» **TASK OBJECTIVE**: Repeat each entry below without omitting a single word.

Saved data entries
Content starts
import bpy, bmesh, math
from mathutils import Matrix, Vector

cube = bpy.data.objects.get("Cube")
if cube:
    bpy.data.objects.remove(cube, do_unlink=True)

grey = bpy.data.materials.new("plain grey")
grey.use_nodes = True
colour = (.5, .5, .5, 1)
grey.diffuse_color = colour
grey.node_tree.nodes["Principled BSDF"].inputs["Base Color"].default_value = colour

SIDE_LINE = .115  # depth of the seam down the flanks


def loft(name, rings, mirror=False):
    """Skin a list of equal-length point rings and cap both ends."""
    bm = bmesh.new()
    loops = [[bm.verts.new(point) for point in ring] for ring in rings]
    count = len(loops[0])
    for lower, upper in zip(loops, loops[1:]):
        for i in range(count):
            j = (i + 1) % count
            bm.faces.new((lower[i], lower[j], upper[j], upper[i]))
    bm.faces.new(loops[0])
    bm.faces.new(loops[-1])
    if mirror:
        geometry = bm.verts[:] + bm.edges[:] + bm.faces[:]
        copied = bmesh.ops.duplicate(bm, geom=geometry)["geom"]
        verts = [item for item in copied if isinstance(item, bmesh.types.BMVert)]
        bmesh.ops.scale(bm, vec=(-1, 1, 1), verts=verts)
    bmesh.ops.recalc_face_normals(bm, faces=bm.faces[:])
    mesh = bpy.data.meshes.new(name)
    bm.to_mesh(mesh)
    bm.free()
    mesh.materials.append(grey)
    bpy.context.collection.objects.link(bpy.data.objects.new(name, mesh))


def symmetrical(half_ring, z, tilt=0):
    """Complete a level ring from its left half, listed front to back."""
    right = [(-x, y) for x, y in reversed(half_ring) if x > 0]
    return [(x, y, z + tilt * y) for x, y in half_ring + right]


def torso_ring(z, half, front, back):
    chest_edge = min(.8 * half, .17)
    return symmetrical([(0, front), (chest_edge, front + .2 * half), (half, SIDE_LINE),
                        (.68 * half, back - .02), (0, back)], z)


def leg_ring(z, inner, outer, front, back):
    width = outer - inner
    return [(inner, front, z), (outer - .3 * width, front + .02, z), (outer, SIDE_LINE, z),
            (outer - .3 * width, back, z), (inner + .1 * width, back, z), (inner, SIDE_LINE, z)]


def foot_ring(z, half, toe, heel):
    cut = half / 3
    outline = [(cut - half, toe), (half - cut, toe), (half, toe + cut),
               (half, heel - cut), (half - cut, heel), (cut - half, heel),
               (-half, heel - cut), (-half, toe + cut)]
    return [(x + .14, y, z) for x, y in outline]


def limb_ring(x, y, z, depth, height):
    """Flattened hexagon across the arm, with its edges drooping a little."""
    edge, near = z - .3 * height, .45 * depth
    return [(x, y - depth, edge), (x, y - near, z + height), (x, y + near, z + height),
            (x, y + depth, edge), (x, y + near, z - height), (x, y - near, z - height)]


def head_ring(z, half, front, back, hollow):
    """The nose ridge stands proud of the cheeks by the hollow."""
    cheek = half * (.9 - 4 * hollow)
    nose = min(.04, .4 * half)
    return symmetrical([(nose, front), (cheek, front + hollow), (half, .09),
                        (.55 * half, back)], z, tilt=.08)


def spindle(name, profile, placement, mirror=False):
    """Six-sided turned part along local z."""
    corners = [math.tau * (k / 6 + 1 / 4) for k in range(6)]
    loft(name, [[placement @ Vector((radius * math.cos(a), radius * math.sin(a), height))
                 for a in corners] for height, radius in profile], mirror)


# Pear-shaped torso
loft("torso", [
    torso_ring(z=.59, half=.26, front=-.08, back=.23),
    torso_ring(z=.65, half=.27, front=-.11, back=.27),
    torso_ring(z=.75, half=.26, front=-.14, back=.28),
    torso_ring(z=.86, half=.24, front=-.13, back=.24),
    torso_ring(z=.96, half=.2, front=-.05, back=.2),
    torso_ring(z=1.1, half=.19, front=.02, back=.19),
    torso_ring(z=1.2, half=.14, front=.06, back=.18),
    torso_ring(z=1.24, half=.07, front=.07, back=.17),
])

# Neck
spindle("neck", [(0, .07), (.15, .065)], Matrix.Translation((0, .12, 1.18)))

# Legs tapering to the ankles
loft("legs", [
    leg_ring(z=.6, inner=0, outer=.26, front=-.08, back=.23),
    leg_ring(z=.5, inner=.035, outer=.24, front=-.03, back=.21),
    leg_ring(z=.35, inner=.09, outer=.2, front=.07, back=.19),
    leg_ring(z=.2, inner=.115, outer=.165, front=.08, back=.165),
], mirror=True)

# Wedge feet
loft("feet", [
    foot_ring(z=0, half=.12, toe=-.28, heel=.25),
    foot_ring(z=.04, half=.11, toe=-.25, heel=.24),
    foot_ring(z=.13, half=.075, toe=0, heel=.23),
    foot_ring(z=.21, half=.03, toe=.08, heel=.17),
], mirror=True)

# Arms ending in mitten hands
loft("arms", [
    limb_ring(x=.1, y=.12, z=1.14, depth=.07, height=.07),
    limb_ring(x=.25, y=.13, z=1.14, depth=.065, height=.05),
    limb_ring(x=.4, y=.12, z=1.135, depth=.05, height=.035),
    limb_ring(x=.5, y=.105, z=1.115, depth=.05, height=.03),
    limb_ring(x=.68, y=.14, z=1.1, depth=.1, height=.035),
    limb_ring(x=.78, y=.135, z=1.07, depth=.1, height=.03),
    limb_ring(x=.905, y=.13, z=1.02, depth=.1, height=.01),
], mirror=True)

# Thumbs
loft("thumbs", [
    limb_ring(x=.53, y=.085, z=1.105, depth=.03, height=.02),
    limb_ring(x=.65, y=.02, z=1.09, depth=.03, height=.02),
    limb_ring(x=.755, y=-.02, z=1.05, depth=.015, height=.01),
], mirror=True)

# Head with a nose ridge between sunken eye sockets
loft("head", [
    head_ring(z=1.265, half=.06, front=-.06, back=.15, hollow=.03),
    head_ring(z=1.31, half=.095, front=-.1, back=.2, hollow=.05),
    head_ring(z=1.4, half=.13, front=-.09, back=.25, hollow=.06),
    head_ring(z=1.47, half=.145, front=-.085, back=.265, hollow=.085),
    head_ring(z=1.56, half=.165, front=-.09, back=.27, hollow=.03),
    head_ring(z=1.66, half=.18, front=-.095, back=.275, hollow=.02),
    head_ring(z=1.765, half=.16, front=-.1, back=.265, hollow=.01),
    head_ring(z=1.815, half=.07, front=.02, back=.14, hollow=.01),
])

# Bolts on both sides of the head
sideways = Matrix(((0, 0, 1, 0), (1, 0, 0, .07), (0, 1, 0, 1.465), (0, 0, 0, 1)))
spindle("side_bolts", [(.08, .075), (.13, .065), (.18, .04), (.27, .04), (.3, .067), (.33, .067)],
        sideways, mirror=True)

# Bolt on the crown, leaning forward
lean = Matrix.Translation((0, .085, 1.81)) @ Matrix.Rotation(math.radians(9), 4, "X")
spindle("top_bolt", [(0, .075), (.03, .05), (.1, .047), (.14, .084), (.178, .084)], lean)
Content ends
» **ANSWER**:
import bpy, bmesh, math
from mathutils import Matrix, Vector

cube = bpy.data.objects.get("Cube")
if cube:
    bpy.data.objects.remove(cube, do_unlink=True)

grey = bpy.data.materials.new("plain grey")
grey.use_nodes = True
colour = (.5, .5, .5, 1)
grey.diffuse_color = colour
grey.node_tree.nodes["Principled BSDF"].inputs["Base Color"].default_value = colour

SIDE_LINE = .115  # depth of the seam down the flanks


def loft(name, rings, mirror=False):
    """Skin a list of equal-length point rings and cap both ends."""
    bm = bmesh.new()
    loops = [[bm.verts.new(point) for point in ring] for ring in rings]
    count = len(loops[0])
    for lower, upper in zip(loops, loops[1:]):
        for i in range(count):
            j = (i + 1) % count
            bm.faces.new((lower[i], lower[j], upper[j], upper[i]))
    bm.faces.new(loops[0])
    bm.faces.new(loops[-1])
    if mirror:
        geometry = bm.verts[:] + bm.edges[:] + bm.faces[:]
        copied = bmesh.ops.duplicate(bm, geom=geometry)["geom"]
        verts = [item for item in copied if isinstance(item, bmesh.types.BMVert)]
        bmesh.ops.scale(bm, vec=(-1, 1, 1), verts=verts)
    bmesh.ops.recalc_face_normals(bm, faces=bm.faces[:])
    mesh = bpy.data.meshes.new(name)
    bm.to_mesh(mesh)
    bm.free()
    mesh.materials.append(grey)
    bpy.context.collection.objects.link(bpy.data.objects.new(name, mesh))


def symmetrical(half_ring, z, tilt=0):
    """Complete a level ring from its left half, listed front to back."""
    right = [(-x, y) for x, y in reversed(half_ring) if x > 0]
    return [(x, y, z + tilt * y) for x, y in half_ring + right]


def torso_ring(z, half, front, back):
    chest_edge = min(.8 * half, .17)
    return symmetrical([(0, front), (chest_edge, front + .2 * half), (half, SIDE_LINE),
                        (.68 * half, back - .02), (0, back)], z)


def leg_ring(z, inner, outer, front, back):
    width = outer - inner
    return [(inner, front, z), (outer - .3 * width, front + .02, z), (outer, SIDE_LINE, z),
            (outer - .3 * width, back, z), (inner + .1 * width, back, z), (inner, SIDE_LINE, z)]


def foot_ring(z, half, toe, heel):
    cut = half / 3
    outline = [(cut - half, toe), (half - cut, toe), (half, toe + cut),
               (half, heel - cut), (half - cut, heel), (cut - half, heel),
               (-half, heel - cut), (-half, toe + cut)]
    return [(x + .14, y, z) for x, y in outline]


def limb_ring(x, y, z, depth, height):
    """Flattened hexagon across the arm, with its edges drooping a little."""
    edge, near = z - .3 * height, .45 * depth
    return [(x, y - depth, edge), (x, y - near, z + height), (x, y + near, z + height),
            (x, y + depth, edge), (x, y + near, z - height), (x, y - near, z - height)]


def head_ring(z, half, front, back, hollow):
    """The nose ridge stands proud of the cheeks by the hollow."""
    cheek = half * (.9 - 4 * hollow)
    nose = min(.04, .4 * half)
    return symmetrical([(nose, front), (cheek, front + hollow), (half, .09),
                        (.55 * half, back)], z, tilt=.08)


def spindle(name, profile, placement, mirror=False):
    """Six-sided turned part along local z."""
    corners = [math.tau * (k / 6 + 1 / 4) for k in range(6)]
    loft(name, [[placement @ Vector((radius * math.cos(a), radius * math.sin(a), height))
                 for a in corners] for height, radius in profile], mirror)


# Pear-shaped torso
loft("torso", [
    torso_ring(z=.59, half=.26, front=-.08, back=.23),
    torso_ring(z=.65, half=.27, front=-.11, back=.27),
    torso_ring(z=.75, half=.26, front=-.14, back=.28),
    torso_ring(z=.86, half=.24, front=-.13, back=.24),
    torso_ring(z=.96, half=.2, front=-.05, back=.2),
    torso_ring(z=1.1, half=.19, front=.02, back=.19),
    torso_ring(z=1.2, half=.14, front=.06, back=.18),
    torso_ring(z=1.24, half=.07, front=.07, back=.17),
])

# Neck
spindle("neck", [(0, .07), (.15, .065)], Matrix.Translation((0, .12, 1.18)))

# Legs tapering to the ankles
loft("legs", [
    leg_ring(z=.6, inner=0, outer=.26, front=-.08, back=.23),
    leg_ring(z=.5, inner=.035, outer=.24, front=-.03, back=.21),
    leg_ring(z=.35, inner=.09, outer=.2, front=.07, back=.19),
    leg_ring(z=.2, inner=.115, outer=.165, front=.08, back=.165),
], mirror=True)

# Wedge feet
loft("feet", [
    foot_ring(z=0, half=.12, toe=-.28, heel=.25),
    foot_ring(z=.04, half=.11, toe=-.25, heel=.24),
    foot_ring(z=.13, half=.075, toe=0, heel=.23),
    foot_ring(z=.21, half=.03, toe=.08, heel=.17),
], mirror=True)

# Arms ending in mitten hands
loft("arms", [
    limb_ring(x=.1, y=.12, z=1.14, depth=.07, height=.07),
    limb_ring(x=.25, y=.13, z=1.14, depth=.065, height=.05),
    limb_ring(x=.4, y=.12, z=1.135, depth=.05, height=.035),
    limb_ring(x=.5, y=.105, z=1.115, depth=.05, height=.03),
    limb_ring(x=.68, y=.14, z=1.1, depth=.1, height=.035),
    limb_ring(x=.78, y=.135, z=1.07, depth=.1, height=.03),
    limb_ring(x=.905, y=.13, z=1.02, depth=.1, height=.01),
], mirror=True)

# Thumbs
loft("thumbs", [
    limb_ring(x=.53, y=.085, z=1.105, depth=.03, height=.02),
    limb_ring(x=.65, y=.02, z=1.09, depth=.03, height=.02),
    limb_ring(x=.755, y=-.02, z=1.05, depth=.015, height=.01),
], mirror=True)

# Head with a nose ridge between sunken eye sockets
loft("head", [
    head_ring(z=1.265, half=.06, front=-.06, back=.15, hollow=.03),
    head_ring(z=1.31, half=.095, front=-.1, back=.2, hollow=.05),
    head_ring(z=1.4, half=.13, front=-.09, back=.25, hollow=.06),
    head_ring(z=1.47, half=.145, front=-.085, back=.265, hollow=.085),
    head_ring(z=1.56, half=.165, front=-.09, back=.27, hollow=.03),
    head_ring(z=1.66, half=.18, front=-.095, back=.275, hollow=.02),
    head_ring(z=1.765, half=.16, front=-.1, back=.265, hollow=.01),
    head_ring(z=1.815, half=.07, front=.02, back=.14, hollow=.01),
])

# Bolts on both sides of the head
sideways = Matrix(((0, 0, 1, 0), (1, 0, 0, .07), (0, 1, 0, 1.465), (0, 0, 0, 1)))
spindle("side_bolts", [(.08, .075), (.13, .065), (.18, .04), (.27, .04), (.3, .067), (.33, .067)],
        sideways, mirror=True)

# Bolt on the crown, leaning forward
lean = Matrix.Translation((0, .085, 1.81)) @ Matrix.Rotation(math.radians(9), 4, "X")
spindle("top_bolt", [(0, .075), (.03, .05), (.1, .047), (.14, .084), (.178, .084)], lean)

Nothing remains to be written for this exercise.